───── Exercise input

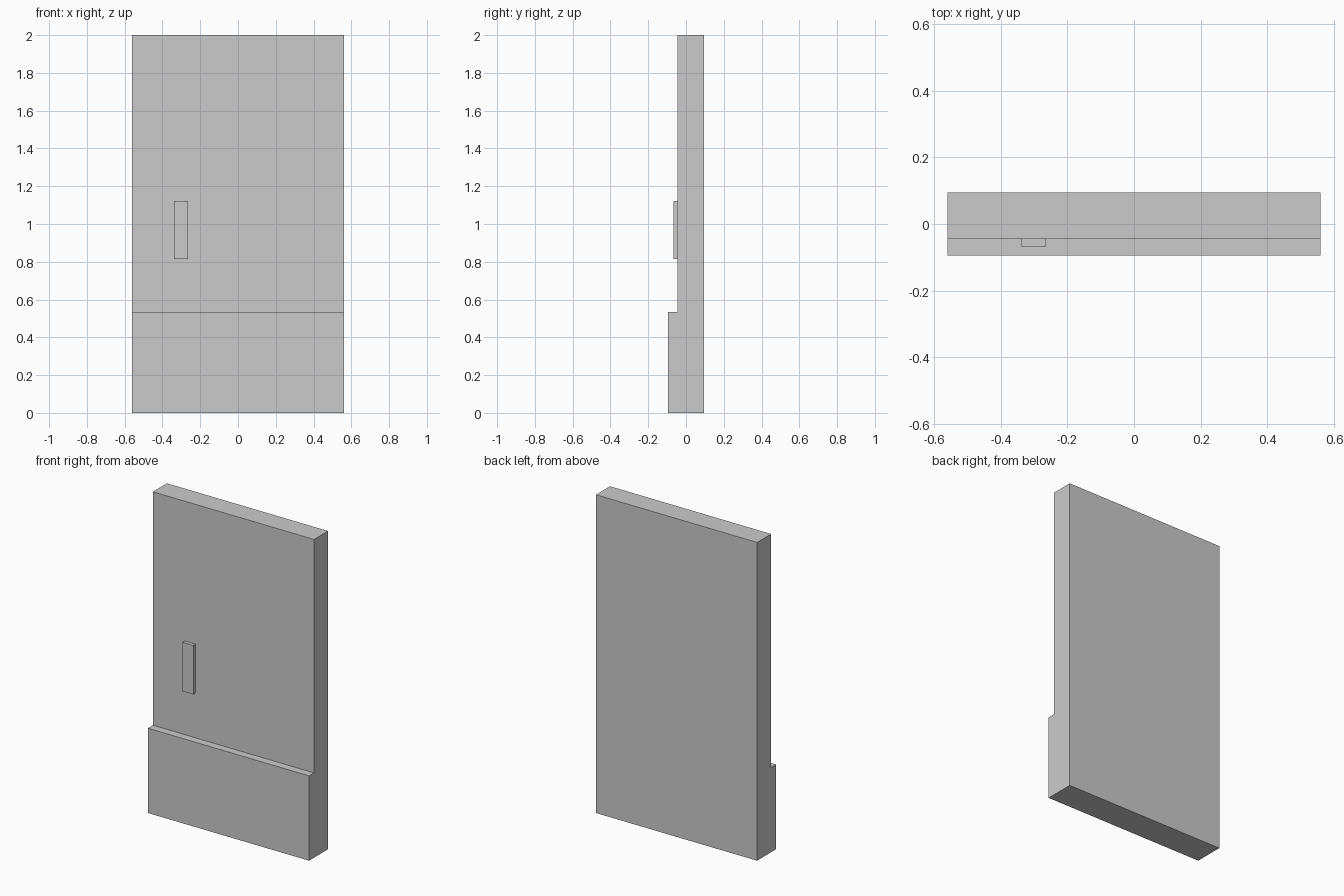
import bpy, bmesh
from mathutils import Vector

if "Cube" in bpy.data.objects:
    bpy.data.objects.remove(bpy.data.objects["Cube"])


def extrude_profile(name, profile, x0, x1):
    """Extrude a closed (y, z) profile along x from x0 to x1."""
    bm = bmesh.new()
    face = bm.faces.new([bm.verts.new((x0, y, z)) for y, z in profile])
    ext = bmesh.ops.extrude_face_region(bm, geom=[face])
    moved = [g for g in ext["geom"] if isinstance(g, bmesh.types.BMVert)]
    bmesh.ops.translate(bm, verts=moved, vec=Vector((x1 - x0, 0, 0)))
    bmesh.ops.recalc_face_normals(bm, faces=bm.faces)
    mesh = bpy.data.meshes.new(name)
    bm.to_mesh(mesh)
    bm.free()
    obj = bpy.data.objects.new(name, mesh)
    bpy.context.collection.objects.link(obj)
    return obj


BACK, FRONT, PANEL = 0.094, -0.094, -0.045
STEP = 0.533

# Stepped slab: thick lower part, recessed upper panel
extrude_profile("door_slab", [
    (FRONT, 0), (BACK, 0), (BACK, 2), (PANEL, 2), (PANEL, STEP), (FRONT, STEP),
], -0.56, 0.56)

# Flat handle plate on the upper panel
extrude_profile("handle_plate", [
    (-0.067, 0.814), (PANEL, 0.814), (PANEL, 1.122), (-0.067, 1.122),
], -0.339, -0.264)
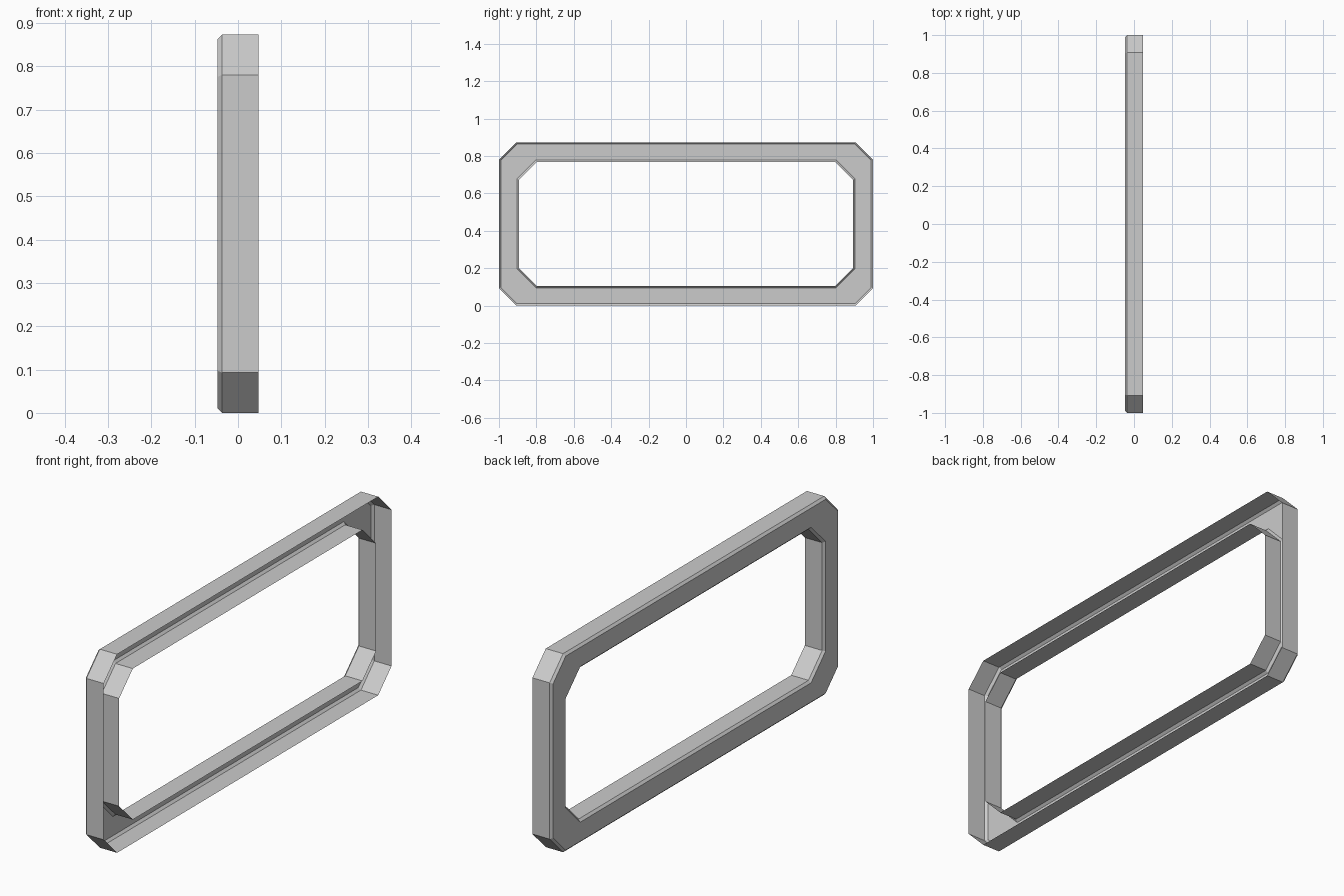
import bpy, bmesh

if "Cube" in bpy.data.objects:
    bpy.data.objects.remove(bpy.data.objects["Cube"])

ZC = 0.4365          # centre height of the frame
BACK, EDGE, OPEN = -0.047, -0.037, 0.047


def octagon(bm, x, hy, hz, cut):
    """Ring of eight vertices: a rectangle with 45 degree cut corners."""
    a, b = hy - cut, hz - cut
    pts = [(hy, b), (a, hz), (-a, hz), (-hy, b),
           (-hy, -b), (-a, -hz), (a, -hz), (hy, -b)]
    return [bm.verts.new((x, y, ZC + z)) for y, z in pts]


bm = bmesh.new()
# Open channel section: outer wall, bevel, face plate, bevel, inner wall
rings = [octagon(bm, *r) for r in (
    (OPEN, 1.0, 0.4365, 0.093),
    (EDGE, 1.0, 0.4365, 0.093),
    (BACK, 0.99, 0.4265, 0.087),
    (BACK, 0.903, 0.342, 0.101),
    (EDGE, 0.893, 0.332, 0.095),
    (OPEN, 0.893, 0.332, 0.095),
)]
for r, s in zip(rings, rings[1:]):
    for i in range(8):
        j = (i + 1) % 8
        bm.faces.new((r[i], r[j], s[j], s[i]))
bm.normal_update()
# Face plate looks towards -x
if rings[2][0].link_faces and sum(f.normal.x for f in bm.faces) > 0:
    bmesh.ops.reverse_faces(bm, faces=bm.faces[:])

mesh = bpy.data.meshes.new("channel_frame")
bm.to_mesh(mesh)
bm.free()
frame = bpy.data.objects.new("channel_frame", mesh)
bpy.context.collection.objects.link(frame)
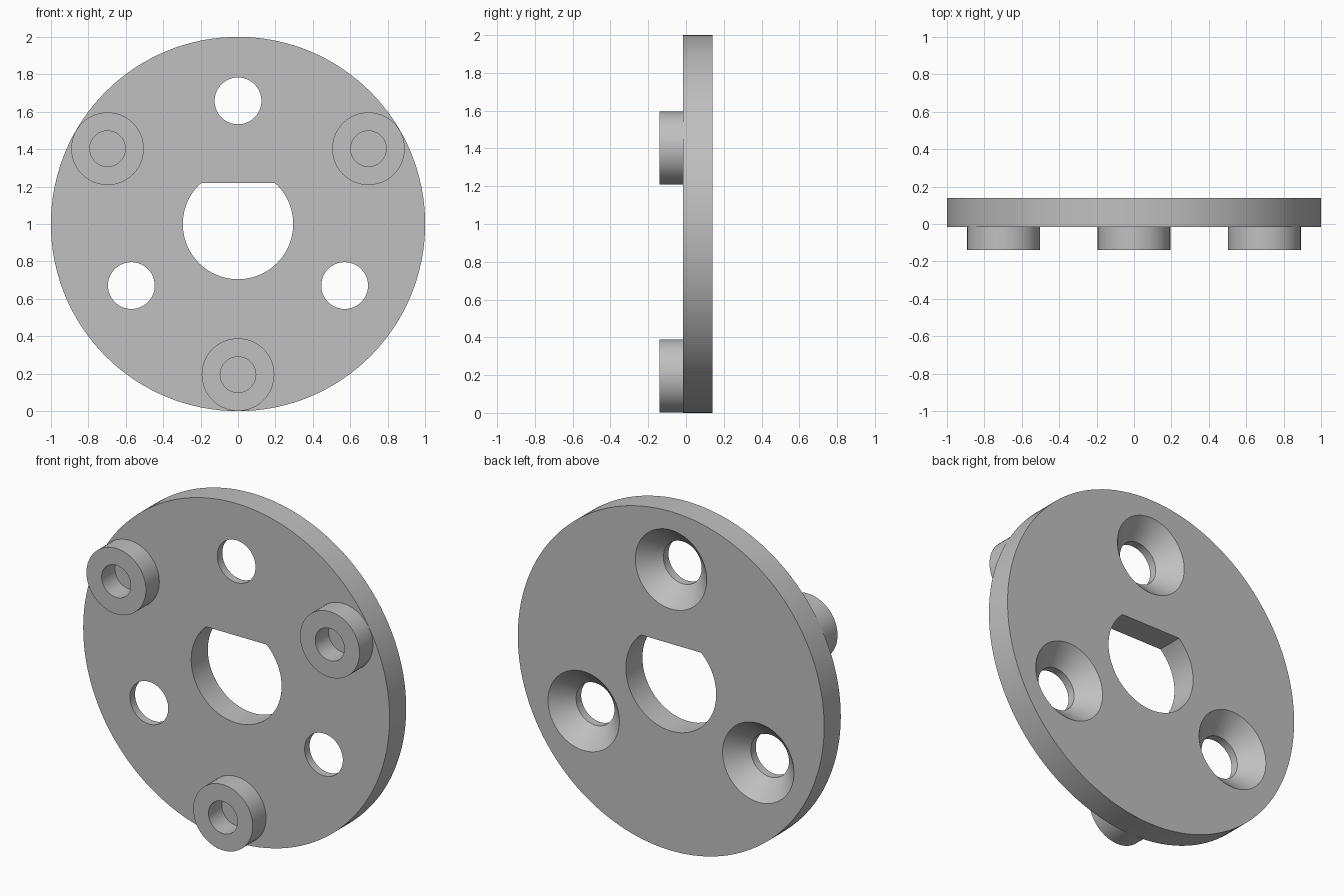
import bpy, bmesh
from math import sin, cos, asin, pi, radians

cube = bpy.data.objects.get("Cube")
if cube:
    bpy.data.objects.remove(cube, do_unlink=True)

grey = bpy.data.materials.new("plain grey")
grey.use_nodes = True
COLOUR = (0.53, 0.53, 0.53, 1)
grey.diffuse_color = COLOUR
grey.node_tree.nodes["Principled BSDF"].inputs["Base Color"].default_value = COLOUR

FRONT, BACK, BOSS_FRONT = -0.015, 0.14, -0.14
MID = 1.0  # height of the disc centre


def full_circle(n):
    return [2 * pi * i / n for i in range(n)]


def turned(name, profile, angles, x=0, z=MID, ring=False):
    """Solid turned about the y axis from (radius, y) points."""
    bm = bmesh.new()
    loops = [[bm.verts.new((x + r * cos(a), y, z + r * sin(a))) for a in angles]
             for r, y in profile]
    pairs = list(zip(loops, loops[1:]))
    if ring:
        pairs.append((loops[-1], loops[0]))
    else:
        bm.faces.new(loops[0])
        bm.faces.new(loops[-1])
    n = len(angles)
    for p, q in pairs:
        for i in range(n):
            j = (i + 1) % n
            bm.faces.new((p[i], p[j], q[j], q[i]))
    bmesh.ops.recalc_face_normals(bm, faces=bm.faces)
    mesh = bpy.data.meshes.new(name)
    bm.to_mesh(mesh)
    bm.free()
    mesh.materials.append(grey)
    obj = bpy.data.objects.new(name, mesh)
    bpy.context.collection.objects.link(obj)
    return obj


def activate(obj):
    bpy.ops.object.select_all(action='DESELECT')
    obj.select_set(True)
    bpy.context.view_layer.objects.active = obj


def cut(obj, cutter):
    activate(obj)
    mod = obj.modifiers.new("cut", 'BOOLEAN')
    mod.operation, mod.solver, mod.object = 'DIFFERENCE', 'EXACT', cutter
    bpy.ops.object.modifier_apply(modifier=mod.name)
    bpy.data.objects.remove(cutter, do_unlink=True)


# Main disc
disc = turned("disc", [(1, FRONT), (1, BACK)], full_circle(128))

# Central bore with a flat on top
bore, flat = 0.295, 0.22
start = pi - asin(flat / bore)
sweep = 2 * pi - 2 * (start - pi / 2)
sweep = (2 * pi + asin(flat / bore)) - start
arc = [start + sweep * i / 64 for i in range(65)]
cut(disc, turned("bore_cutter", [(bore, FRONT - 0.1), (bore, BACK + 0.1)], arc))

# Three screw holes, countersunk from the back
hole, sink = 0.125, 0.233
screw = [(hole, FRONT - 0.1), (hole, BACK - (sink - hole)), (sink + 0.1, BACK + 0.1)]
for deg in (90, 210, 330):
    a = radians(deg)
    cut(disc, turned("screw_cutter", screw, full_circle(64),
                     0.658 * cos(a), MID + 0.658 * sin(a)))

# Three hollow bosses on the front
outer, inner, seat = 0.194, 0.095, FRONT + 0.004
tube = [(outer, seat), (outer, BOSS_FRONT), (inner, BOSS_FRONT), (inner, seat)]
bosses = []
for deg, side in ((30, "left"), (150, "right"), (270, "bottom")):
    a = radians(deg)
    bosses.append(turned(side + "_boss", tube, full_circle(64),
                         0.805 * cos(a), MID + 0.805 * sin(a), ring=True))

# Smooth round walls, crisp edges
for obj in [disc] + bosses:
    activate(obj)
    bpy.ops.object.shade_smooth_by_angle(angle=radians(30))
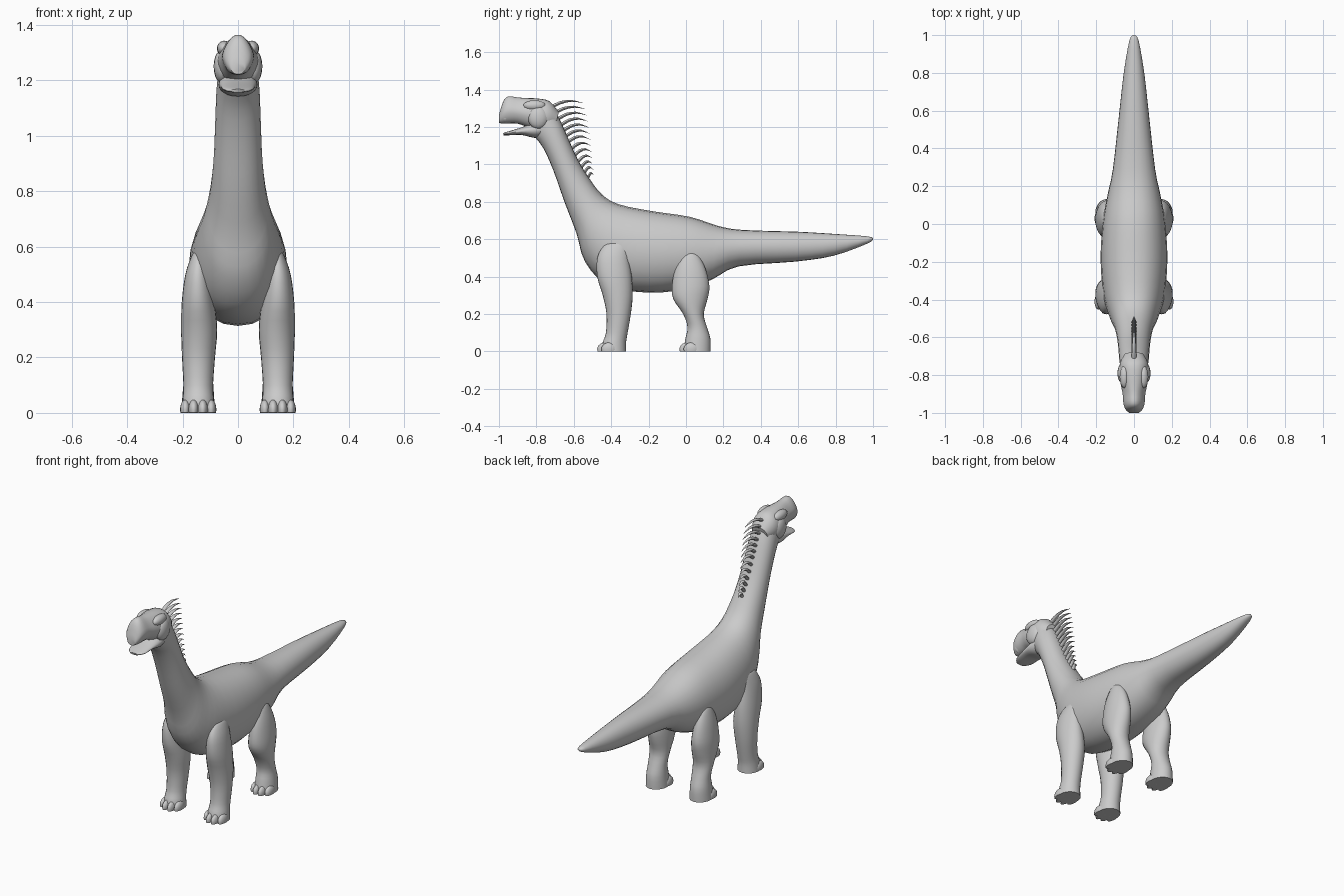
import bpy, bmesh, math
from mathutils import Vector

if "Cube" in bpy.data.objects:
    bpy.data.objects.remove(bpy.data.objects["Cube"])

hide = bpy.data.materials.new("grey hide")
hide.diffuse_color = (0.6, 0.6, 0.6, 1)
hide.use_nodes = True
hide.node_tree.nodes["Principled BSDF"].inputs["Base Color"].default_value = hide.diffuse_color


def finish(name, bm, angle=50):
    bmesh.ops.recalc_face_normals(bm, faces=bm.faces)
    mesh = bpy.data.meshes.new(name)
    bm.to_mesh(mesh)
    bm.free()
    mesh.materials.append(hide)
    ob = bpy.data.objects.new(name, mesh)
    bpy.context.collection.objects.link(ob)
    bpy.ops.object.select_all(action='DESELECT')
    ob.select_set(True)
    bpy.context.view_layer.objects.active = ob
    bpy.ops.object.shade_smooth_by_angle(angle=math.radians(angle))
    return ob


def smooth_rows(rows, steps):
    """Catmull-Rom interpolation between cross-section rows."""
    out = []
    for i in range(len(rows) - 1):
        a, b, c, d = (rows[max(0, min(len(rows) - 1, i + k))] for k in (-1, 0, 1, 2))
        for s in range(steps):
            t = s / steps
            out.append([0.5 * (2 * q + (r - p) * t + (2 * p - 5 * q + 4 * r - u) * t * t
                               + (3 * q - p - 3 * r + u) * t ** 3)
                        for p, q, r, u in zip(a, b, c, d)])
    return out + [list(rows[-1])]


def loft(bm, rows, ring, steps=3, sides=24):
    """Skin closed rings; ring(row, cos, sin) gives one point."""
    loops = []
    for row in smooth_rows(rows, steps):
        angles = [2 * math.pi * k / sides for k in range(sides)]
        loops.append([bm.verts.new(ring(row, math.cos(a), math.sin(a))) for a in angles])
    for p, q in zip(loops, loops[1:]):
        for k in range(sides):
            n = (k + 1) % sides
            bm.faces.new((p[k], p[n], q[n], q[k]))
    bm.faces.new(loops[0])
    bm.faces.new(loops[-1])


def spine_ring(row, c, s):
    # row: top y, top z, bottom y, bottom z, half width, pinch of the upper side
    yt, zt, yb, zb, w, pinch = row
    e = 0.9
    x = math.copysign(abs(c) ** e, c) * w * (1 - pinch * max(0, s))
    return x, (yt + yb) / 2 + s * (yt - yb) / 2, (zt + zb) / 2 + s * (zt - zb) / 2


def ball(bm, centre, radii):
    made = bmesh.ops.create_uvsphere(bm, u_segments=16, v_segments=10, radius=1)
    for v in made["verts"]:
        v.co = Vector(centre) + Vector(a * b for a, b in zip(v.co, radii))


# Tail, trunk and neck
bm = bmesh.new()
loft(bm, [
    (1.0, .602, 1.0, .598, .004, 0), (.975, .615, .965, .575, .025, 0),
    (.8, .628, .79, .512, .055, 0), (.6, .64, .58, .48, .078, 0),
    (.3, .65, .28, .455, .112, 0), (.17, .672, .14, .385, .14, 0),
    (.02, .72, 0, .335, .165, 0), (-.18, .75, -.2, .314, .177, 0),
    (-.36, .787, -.42, .355, .16, 0), (-.45, .84, -.54, .48, .128, 0),
    (-.52, .93, -.585, .63, .102, 0), (-.58, 1.03, -.65, .80, .088, 0),
    (-.63, 1.14, -.71, .97, .082, 0), (-.67, 1.23, -.765, 1.09, .078, 0),
    (-.72, 1.32, -.82, 1.16, .07, 0)], spine_ring)
finish("body", bm)

# Skull with nose crest, brows and eye bulges
bm = bmesh.new()
loft(bm, [
    (-.68, 1.28, -.70, 1.20, .05, 0), (-.73, 1.338, -.74, 1.18, .074, 0),
    (-.79, 1.352, -.79, 1.18, .078, .1), (-.85, 1.355, -.85, 1.20, .07, .2),
    (-.90, 1.358, -.90, 1.218, .06, .3), (-.95, 1.364, -.95, 1.219, .056, .3),
    (-.978, 1.335, -.985, 1.219, .045, .2), (-1.0, 1.265, -1.0, 1.222, .025, 0)], spine_ring)
for side in (-1, 1):
    ball(bm, (side * .058, -.79, 1.25), (.03, .055, .06))
    ball(bm, (side * .05, -.81, 1.315), (.026, .06, .028))
ball(bm, (0, -.965, 1.255), (.045, .035, .036))
finish("skull", bm)

# Lower jaw
bm = bmesh.new()
loft(bm, [
    (-.74, 1.23, -.76, 1.15, .06, 0), (-.81, 1.225, -.81, 1.142, .07, 0),
    (-.88, 1.198, -.88, 1.158, .062, 0), (-.945, 1.178, -.945, 1.156, .052, 0),
    (-.978, 1.168, -.975, 1.156, .025, 0)], spine_ring)
finish("lower_jaw", bm)

# Curved quills down the back of the neck
bm = bmesh.new()
COUNT = 13
neck = [(-.73, 1.30), (-.67, 1.21), (-.63, 1.12), (-.58, 1.01), (-.525, .925)]
for i in range(COUNT):
    f = i / (COUNT - 1)
    k = min(int(f * 4), 3)
    t = f * 4 - k
    by, bz = (p + (q - p) * t for p, q in zip(neck[k], neck[k + 1]))
    ty = -.55 + .06 * f ** .6
    tz = 1.328 - .393 * f
    rows = []
    for u, r in ((0, 1), (.3, .9), (.65, .6), (1, .06)):
        arch = .025 * math.sin(math.pi * u)
        rows.append((by + (ty - by) * u, bz + (tz - bz) * u + arch, .013 * r))
    loft(bm, rows, lambda row, c, s: (c * row[2], row[0] - s * row[2] * .3,
                                      row[1] + s * row[2] * .65), 2, 8)
finish("neck_quills", bm)

# Legs: height, front y, back y, inner x, outer x
front = [(.583, -.40, -.33, .13, .155), (.565, -.44, -.31, .115, .168),
         (.50, -.474, -.306, .10, .19), (.40, -.475, -.29, .085, .203),
         (.30, -.445, -.285, .075, .205), (.20, -.425, -.295, .083, .202),
         (.10, -.428, -.312, .09, .197), (.05, -.445, -.32, .087, .20),
         (0, -.455, -.32, .082, .205)]
rear = [(.532, .01, .04, .13, .155), (.51, -.025, .07, .115, .17),
        (.44, -.058, .105, .10, .19), (.35, -.075, .125, .085, .203),
        (.28, -.068, .115, .08, .205), (.20, -.015, .095, .085, .20),
        (.13, .008, .112, .09, .195), (.07, -.003, .13, .087, .20),
        (0, -.015, .132, .082, .205)]


def leg(name, rows, side):
    bm = bmesh.new()

    def ring(row, c, s):
        z, y0, y1, x0, x1 = row
        return side * ((x0 + x1) / 2 + c * (x1 - x0) / 2), (y0 + y1) / 2 + s * (y1 - y0) / 2, z

    loft(bm, rows, ring)
    # Four toes fanned around the front of the foot, flat underneath
    toe_y = rows[-1][1]
    for x, back in ((.097, .034), (.127, .012), (.160, .012), (.190, .034)):
        ball(bm, (side * x, toe_y + back + .01, .012), (.019, .042, .036))
    for v in bm.verts:
        v.co.z = max(v.co.z, 0)
    finish(name, bm)


for side, word in ((-1, "left"), (1, "right")):
    leg("front_leg_" + word, front, side)
    leg("rear_leg_" + word, rear, side)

──────────

Work task |
Your answer must be the lines above from the one containing "# Curved quills down the back of the neck" to the one containing "rows.append((by + (ty", both included, restated word for word.

Answer space |
# Curved quills down the back of the neck
bm = bmesh.new()
COUNT = 13
neck = [(-.73, 1.30), (-.67, 1.21), (-.63, 1.12), (-.58, 1.01), (-.525, .925)]
for i in range(COUNT):
    f = i / (COUNT - 1)
    k = min(int(f * 4), 3)
    t = f * 4 - k
    by, bz = (p + (q - p) * t for p, q in zip(neck[k], neck[k + 1]))
    ty = -.55 + .06 * f ** .6
    tz = 1.328 - .393 * f
    rows = []
    for u, r in ((0, 1), (.3, .9), (.65, .6), (1, .06)):
        arch = .025 * math.sin(math.pi * u)
        rows.append((by + (ty - by) * u, bz + (tz - bz) * u + arch, .013 * r))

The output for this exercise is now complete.